** Opening Study material block **

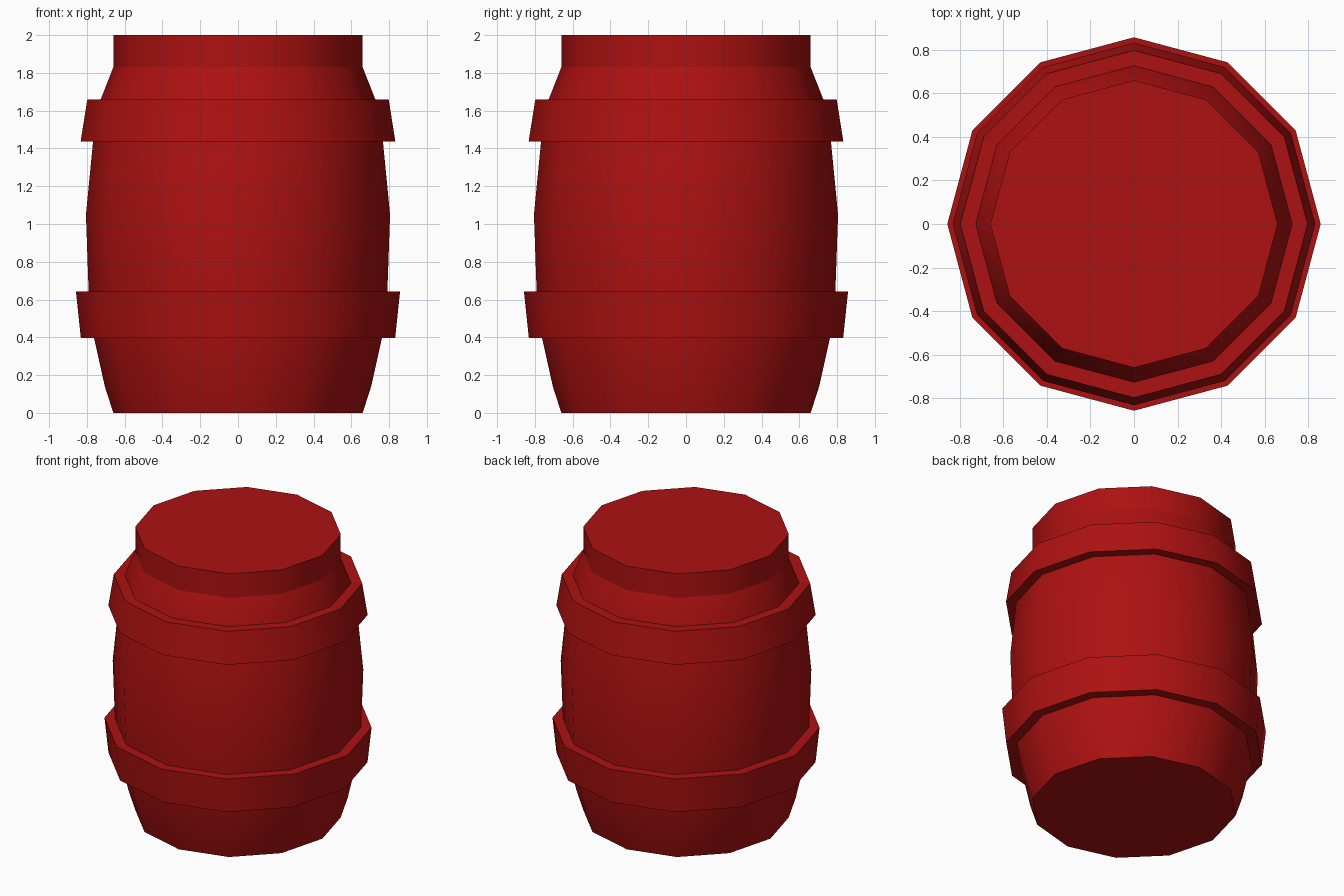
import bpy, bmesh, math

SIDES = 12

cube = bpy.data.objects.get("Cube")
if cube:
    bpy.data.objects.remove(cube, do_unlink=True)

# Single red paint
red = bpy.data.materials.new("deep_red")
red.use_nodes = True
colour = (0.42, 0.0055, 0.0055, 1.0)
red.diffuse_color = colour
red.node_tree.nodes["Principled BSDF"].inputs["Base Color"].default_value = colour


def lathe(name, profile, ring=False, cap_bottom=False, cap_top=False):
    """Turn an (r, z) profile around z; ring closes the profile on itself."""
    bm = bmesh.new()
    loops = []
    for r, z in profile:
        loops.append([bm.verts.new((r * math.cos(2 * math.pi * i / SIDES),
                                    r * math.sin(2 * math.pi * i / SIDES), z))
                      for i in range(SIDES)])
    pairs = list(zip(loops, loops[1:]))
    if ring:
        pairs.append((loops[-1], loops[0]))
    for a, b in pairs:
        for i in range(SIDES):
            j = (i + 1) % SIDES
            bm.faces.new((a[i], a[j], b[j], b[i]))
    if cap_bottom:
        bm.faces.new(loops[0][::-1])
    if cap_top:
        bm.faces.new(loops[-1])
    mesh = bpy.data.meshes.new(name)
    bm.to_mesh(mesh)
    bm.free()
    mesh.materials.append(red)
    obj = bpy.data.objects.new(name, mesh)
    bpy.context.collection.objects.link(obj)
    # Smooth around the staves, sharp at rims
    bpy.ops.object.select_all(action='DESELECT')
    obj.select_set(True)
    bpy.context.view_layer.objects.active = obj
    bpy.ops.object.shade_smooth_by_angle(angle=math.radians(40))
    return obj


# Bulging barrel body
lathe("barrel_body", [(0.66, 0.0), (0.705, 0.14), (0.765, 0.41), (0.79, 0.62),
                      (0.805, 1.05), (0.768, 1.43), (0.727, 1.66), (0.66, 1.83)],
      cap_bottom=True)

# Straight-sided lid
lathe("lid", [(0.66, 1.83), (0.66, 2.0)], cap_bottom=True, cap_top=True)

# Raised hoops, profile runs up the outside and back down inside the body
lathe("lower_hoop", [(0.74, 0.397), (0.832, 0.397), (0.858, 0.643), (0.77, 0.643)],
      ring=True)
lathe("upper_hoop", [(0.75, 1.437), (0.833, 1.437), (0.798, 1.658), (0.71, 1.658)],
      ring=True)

** Closing Study material block **
** Opening Study material block **

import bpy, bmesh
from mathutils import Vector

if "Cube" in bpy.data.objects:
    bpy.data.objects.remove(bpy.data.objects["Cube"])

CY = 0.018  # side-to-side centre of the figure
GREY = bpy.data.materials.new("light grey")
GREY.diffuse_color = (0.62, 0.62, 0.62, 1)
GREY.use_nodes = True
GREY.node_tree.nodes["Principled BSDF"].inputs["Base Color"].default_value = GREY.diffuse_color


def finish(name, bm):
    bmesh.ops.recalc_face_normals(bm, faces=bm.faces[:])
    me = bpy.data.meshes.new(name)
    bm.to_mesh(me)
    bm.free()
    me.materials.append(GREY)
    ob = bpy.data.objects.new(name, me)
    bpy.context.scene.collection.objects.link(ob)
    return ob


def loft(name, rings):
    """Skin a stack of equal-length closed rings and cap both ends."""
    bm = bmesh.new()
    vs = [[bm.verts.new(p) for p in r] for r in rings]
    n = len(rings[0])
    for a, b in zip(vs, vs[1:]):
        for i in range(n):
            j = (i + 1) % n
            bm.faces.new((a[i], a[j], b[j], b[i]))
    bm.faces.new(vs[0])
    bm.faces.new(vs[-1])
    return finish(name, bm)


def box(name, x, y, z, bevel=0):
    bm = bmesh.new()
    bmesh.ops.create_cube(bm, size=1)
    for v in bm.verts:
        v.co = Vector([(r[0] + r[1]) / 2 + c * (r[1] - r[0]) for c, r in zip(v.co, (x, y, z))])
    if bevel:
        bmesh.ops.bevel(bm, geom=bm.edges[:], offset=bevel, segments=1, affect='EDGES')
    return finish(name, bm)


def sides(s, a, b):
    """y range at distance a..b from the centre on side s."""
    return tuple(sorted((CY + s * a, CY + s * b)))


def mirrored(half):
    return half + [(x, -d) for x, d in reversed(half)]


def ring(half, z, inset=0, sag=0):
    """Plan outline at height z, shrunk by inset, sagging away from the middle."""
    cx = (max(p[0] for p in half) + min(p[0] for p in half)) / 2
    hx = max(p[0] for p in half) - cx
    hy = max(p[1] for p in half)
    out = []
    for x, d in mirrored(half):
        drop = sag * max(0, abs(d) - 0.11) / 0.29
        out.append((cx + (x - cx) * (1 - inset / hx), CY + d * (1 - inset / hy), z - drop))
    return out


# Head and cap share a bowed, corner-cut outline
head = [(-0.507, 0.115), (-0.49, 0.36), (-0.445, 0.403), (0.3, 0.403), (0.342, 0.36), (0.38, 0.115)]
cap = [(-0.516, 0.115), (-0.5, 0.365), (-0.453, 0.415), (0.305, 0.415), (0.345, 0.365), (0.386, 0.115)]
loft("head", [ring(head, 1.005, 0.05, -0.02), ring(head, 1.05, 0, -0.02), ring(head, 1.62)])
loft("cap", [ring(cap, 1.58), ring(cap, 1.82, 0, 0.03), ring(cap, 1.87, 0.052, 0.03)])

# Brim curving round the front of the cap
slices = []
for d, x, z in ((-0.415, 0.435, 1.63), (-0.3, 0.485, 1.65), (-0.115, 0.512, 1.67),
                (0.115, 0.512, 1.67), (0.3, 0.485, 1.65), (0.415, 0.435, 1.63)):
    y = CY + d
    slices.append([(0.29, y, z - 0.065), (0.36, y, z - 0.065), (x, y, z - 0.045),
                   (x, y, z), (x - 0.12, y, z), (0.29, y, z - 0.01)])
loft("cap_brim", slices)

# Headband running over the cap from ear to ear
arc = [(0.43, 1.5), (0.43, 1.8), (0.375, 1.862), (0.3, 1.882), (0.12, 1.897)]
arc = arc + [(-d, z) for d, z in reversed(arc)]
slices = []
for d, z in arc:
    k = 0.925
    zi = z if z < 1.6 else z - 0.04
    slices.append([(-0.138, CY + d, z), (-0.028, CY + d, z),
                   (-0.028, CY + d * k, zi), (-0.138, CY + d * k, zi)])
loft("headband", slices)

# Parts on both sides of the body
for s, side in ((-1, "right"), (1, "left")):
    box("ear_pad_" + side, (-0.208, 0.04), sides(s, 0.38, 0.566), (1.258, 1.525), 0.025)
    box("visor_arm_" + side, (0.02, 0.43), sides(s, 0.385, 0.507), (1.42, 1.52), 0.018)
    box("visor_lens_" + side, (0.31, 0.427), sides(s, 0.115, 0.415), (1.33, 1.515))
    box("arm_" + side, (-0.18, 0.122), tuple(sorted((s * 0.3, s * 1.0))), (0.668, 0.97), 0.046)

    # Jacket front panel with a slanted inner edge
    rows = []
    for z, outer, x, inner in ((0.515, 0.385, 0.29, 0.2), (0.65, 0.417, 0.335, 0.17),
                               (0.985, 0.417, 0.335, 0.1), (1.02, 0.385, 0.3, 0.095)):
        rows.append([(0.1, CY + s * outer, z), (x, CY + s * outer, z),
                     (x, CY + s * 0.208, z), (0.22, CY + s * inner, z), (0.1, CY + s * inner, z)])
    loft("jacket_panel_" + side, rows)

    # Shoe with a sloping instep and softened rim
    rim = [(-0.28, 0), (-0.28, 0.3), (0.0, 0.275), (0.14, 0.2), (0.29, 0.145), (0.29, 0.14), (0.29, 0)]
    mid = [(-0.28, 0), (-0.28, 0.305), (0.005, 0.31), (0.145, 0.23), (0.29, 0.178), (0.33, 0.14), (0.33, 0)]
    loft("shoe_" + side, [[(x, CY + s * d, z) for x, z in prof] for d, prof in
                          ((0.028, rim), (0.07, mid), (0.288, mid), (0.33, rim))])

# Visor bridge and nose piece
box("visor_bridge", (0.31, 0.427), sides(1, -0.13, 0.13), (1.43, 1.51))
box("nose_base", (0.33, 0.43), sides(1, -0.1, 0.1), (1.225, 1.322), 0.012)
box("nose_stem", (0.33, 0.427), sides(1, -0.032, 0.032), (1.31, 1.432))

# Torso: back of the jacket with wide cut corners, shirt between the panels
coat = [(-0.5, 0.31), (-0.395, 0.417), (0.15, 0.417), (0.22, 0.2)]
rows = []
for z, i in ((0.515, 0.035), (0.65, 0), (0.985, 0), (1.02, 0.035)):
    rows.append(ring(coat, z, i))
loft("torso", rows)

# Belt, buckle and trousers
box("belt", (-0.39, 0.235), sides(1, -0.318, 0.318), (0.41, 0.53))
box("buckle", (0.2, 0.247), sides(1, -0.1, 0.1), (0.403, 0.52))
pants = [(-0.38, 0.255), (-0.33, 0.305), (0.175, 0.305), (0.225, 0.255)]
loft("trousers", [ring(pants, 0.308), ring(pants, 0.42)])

** Closing Study material block **

**Your instructions:**
Tell me how many lines of the data hold the word "half", giving only the number.

**Output below:**
7